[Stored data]
::::::

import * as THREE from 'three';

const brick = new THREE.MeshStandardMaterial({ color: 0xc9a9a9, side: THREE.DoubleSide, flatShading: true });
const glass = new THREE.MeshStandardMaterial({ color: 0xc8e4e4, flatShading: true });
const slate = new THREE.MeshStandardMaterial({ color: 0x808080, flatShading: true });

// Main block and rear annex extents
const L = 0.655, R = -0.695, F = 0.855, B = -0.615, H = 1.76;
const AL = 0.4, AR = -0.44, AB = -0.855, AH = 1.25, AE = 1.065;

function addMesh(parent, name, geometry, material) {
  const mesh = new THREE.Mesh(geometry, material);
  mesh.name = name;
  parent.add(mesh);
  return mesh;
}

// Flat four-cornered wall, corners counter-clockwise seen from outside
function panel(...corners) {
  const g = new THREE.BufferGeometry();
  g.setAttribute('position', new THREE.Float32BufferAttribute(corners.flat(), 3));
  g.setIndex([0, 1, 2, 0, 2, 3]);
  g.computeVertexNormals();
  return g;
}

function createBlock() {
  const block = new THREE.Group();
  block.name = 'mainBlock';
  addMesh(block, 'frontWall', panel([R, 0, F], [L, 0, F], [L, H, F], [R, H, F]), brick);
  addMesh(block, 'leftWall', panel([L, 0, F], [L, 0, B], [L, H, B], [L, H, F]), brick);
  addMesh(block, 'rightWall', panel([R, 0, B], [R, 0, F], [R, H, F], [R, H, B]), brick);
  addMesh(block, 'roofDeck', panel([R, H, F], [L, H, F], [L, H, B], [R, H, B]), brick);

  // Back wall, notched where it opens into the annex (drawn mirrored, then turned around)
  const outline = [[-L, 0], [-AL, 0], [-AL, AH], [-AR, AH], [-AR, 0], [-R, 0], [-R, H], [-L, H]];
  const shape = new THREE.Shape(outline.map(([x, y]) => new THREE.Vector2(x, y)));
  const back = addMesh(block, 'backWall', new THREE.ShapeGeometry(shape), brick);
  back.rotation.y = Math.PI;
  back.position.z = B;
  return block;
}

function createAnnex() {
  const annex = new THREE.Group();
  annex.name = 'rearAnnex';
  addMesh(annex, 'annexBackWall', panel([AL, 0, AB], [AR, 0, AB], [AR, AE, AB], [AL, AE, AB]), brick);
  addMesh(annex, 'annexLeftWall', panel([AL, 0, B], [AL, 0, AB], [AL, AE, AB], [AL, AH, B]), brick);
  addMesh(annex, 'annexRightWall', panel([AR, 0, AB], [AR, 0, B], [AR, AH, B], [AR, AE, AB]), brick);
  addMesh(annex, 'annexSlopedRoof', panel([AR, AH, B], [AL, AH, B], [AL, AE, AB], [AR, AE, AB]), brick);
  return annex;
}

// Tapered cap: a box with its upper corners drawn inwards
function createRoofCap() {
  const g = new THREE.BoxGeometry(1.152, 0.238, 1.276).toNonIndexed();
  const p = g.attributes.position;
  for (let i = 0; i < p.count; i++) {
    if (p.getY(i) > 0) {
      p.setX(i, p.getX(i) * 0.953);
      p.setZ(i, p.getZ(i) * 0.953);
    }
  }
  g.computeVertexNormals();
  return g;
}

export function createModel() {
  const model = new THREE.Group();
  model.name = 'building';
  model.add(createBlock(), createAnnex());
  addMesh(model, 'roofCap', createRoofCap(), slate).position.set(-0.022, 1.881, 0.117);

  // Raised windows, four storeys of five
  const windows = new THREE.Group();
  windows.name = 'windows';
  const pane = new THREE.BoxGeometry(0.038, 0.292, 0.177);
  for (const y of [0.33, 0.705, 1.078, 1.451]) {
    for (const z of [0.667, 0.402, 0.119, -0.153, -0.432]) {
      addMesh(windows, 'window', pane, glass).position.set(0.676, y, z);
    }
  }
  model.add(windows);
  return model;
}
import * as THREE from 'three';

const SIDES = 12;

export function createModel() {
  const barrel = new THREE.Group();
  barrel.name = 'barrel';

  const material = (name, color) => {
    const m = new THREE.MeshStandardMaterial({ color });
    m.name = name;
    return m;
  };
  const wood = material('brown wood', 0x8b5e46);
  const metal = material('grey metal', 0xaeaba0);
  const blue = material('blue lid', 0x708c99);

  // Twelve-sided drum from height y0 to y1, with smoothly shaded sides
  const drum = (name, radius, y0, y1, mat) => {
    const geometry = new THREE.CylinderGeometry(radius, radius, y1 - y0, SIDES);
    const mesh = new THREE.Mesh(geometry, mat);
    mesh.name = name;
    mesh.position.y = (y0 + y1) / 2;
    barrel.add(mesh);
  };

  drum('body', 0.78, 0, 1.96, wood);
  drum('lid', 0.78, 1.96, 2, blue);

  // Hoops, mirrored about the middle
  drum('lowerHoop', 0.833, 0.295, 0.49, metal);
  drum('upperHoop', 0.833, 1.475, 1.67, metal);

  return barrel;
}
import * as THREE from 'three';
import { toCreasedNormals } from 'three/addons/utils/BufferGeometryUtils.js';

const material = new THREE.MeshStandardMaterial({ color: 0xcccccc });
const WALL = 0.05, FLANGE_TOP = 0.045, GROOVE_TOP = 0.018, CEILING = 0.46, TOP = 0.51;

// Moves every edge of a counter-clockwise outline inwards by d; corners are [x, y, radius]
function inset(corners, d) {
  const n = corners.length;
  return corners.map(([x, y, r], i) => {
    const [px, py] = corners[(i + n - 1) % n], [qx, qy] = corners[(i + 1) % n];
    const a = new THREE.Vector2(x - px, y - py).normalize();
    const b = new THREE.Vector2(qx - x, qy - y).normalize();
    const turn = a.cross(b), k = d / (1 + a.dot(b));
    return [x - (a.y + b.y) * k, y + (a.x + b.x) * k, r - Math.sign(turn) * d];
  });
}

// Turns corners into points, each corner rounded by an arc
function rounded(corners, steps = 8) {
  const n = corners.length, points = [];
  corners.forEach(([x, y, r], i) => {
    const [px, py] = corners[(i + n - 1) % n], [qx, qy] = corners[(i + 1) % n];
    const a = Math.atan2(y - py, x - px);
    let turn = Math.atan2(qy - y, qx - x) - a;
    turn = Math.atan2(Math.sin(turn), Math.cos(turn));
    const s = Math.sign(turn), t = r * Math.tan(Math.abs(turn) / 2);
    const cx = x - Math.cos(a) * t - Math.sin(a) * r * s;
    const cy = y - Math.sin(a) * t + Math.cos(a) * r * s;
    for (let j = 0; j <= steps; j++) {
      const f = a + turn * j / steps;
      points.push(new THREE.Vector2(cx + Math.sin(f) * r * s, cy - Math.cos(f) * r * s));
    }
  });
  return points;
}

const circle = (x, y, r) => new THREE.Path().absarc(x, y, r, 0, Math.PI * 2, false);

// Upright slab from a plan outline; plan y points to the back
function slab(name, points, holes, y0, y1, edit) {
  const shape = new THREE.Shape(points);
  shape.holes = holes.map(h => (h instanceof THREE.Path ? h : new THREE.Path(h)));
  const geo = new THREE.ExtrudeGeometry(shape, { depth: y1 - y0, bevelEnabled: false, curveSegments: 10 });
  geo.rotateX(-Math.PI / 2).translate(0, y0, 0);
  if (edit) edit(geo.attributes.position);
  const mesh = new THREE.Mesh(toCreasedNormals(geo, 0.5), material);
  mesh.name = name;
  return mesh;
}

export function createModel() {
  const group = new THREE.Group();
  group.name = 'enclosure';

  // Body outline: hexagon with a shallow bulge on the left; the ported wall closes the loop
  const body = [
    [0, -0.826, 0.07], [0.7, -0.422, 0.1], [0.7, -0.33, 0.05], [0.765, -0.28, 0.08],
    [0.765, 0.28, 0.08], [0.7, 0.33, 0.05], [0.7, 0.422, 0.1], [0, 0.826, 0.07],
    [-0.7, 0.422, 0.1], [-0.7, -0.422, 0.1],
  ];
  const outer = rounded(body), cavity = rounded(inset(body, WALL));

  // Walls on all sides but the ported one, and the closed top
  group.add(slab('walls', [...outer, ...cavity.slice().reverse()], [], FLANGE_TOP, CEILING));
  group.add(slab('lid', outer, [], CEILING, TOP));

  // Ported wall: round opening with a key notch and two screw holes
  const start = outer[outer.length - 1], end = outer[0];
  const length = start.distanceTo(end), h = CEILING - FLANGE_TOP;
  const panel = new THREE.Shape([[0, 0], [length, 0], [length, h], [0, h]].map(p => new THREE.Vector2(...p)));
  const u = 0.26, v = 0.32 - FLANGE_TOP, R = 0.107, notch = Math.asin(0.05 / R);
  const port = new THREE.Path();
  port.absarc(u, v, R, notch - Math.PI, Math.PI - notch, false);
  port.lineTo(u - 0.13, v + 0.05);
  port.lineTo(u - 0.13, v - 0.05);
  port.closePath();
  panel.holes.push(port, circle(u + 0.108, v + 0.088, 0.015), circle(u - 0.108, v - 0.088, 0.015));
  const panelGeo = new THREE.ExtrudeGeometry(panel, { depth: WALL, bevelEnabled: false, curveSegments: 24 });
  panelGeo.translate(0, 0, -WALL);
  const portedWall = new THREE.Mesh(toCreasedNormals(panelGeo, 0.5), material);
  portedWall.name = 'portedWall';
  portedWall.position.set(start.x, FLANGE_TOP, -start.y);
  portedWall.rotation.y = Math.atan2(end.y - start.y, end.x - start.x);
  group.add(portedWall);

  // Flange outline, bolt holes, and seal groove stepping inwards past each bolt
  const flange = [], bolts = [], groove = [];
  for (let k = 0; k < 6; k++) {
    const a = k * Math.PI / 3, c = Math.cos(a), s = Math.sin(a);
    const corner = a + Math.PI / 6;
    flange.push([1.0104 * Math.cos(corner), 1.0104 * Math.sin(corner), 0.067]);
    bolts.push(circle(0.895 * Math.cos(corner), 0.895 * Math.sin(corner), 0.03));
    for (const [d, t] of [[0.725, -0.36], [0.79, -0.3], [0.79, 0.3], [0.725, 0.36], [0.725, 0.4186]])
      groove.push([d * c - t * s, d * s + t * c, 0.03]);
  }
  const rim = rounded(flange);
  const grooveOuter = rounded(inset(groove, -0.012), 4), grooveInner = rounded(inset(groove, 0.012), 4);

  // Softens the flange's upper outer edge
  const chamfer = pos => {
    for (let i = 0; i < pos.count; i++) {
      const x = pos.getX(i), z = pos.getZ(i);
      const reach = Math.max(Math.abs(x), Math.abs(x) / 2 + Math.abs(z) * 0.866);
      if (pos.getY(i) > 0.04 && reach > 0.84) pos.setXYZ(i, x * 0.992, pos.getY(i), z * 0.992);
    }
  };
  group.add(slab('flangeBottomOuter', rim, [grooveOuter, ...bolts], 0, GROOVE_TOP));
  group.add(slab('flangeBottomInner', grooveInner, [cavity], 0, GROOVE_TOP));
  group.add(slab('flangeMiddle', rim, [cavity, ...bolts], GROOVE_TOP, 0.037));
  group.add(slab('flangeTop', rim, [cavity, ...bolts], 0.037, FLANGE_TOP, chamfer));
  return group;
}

::::::

▸ Problem description
Nothing but the lines from the one with "0.037, FLANGE_TOP, chamfer));" through the last line of the data should appear; print them exactly.

▸ Written reply
  group.add(slab('flangeTop', rim, [cavity, ...bolts], 0.037, FLANGE_TOP, chamfer));
  return group;
}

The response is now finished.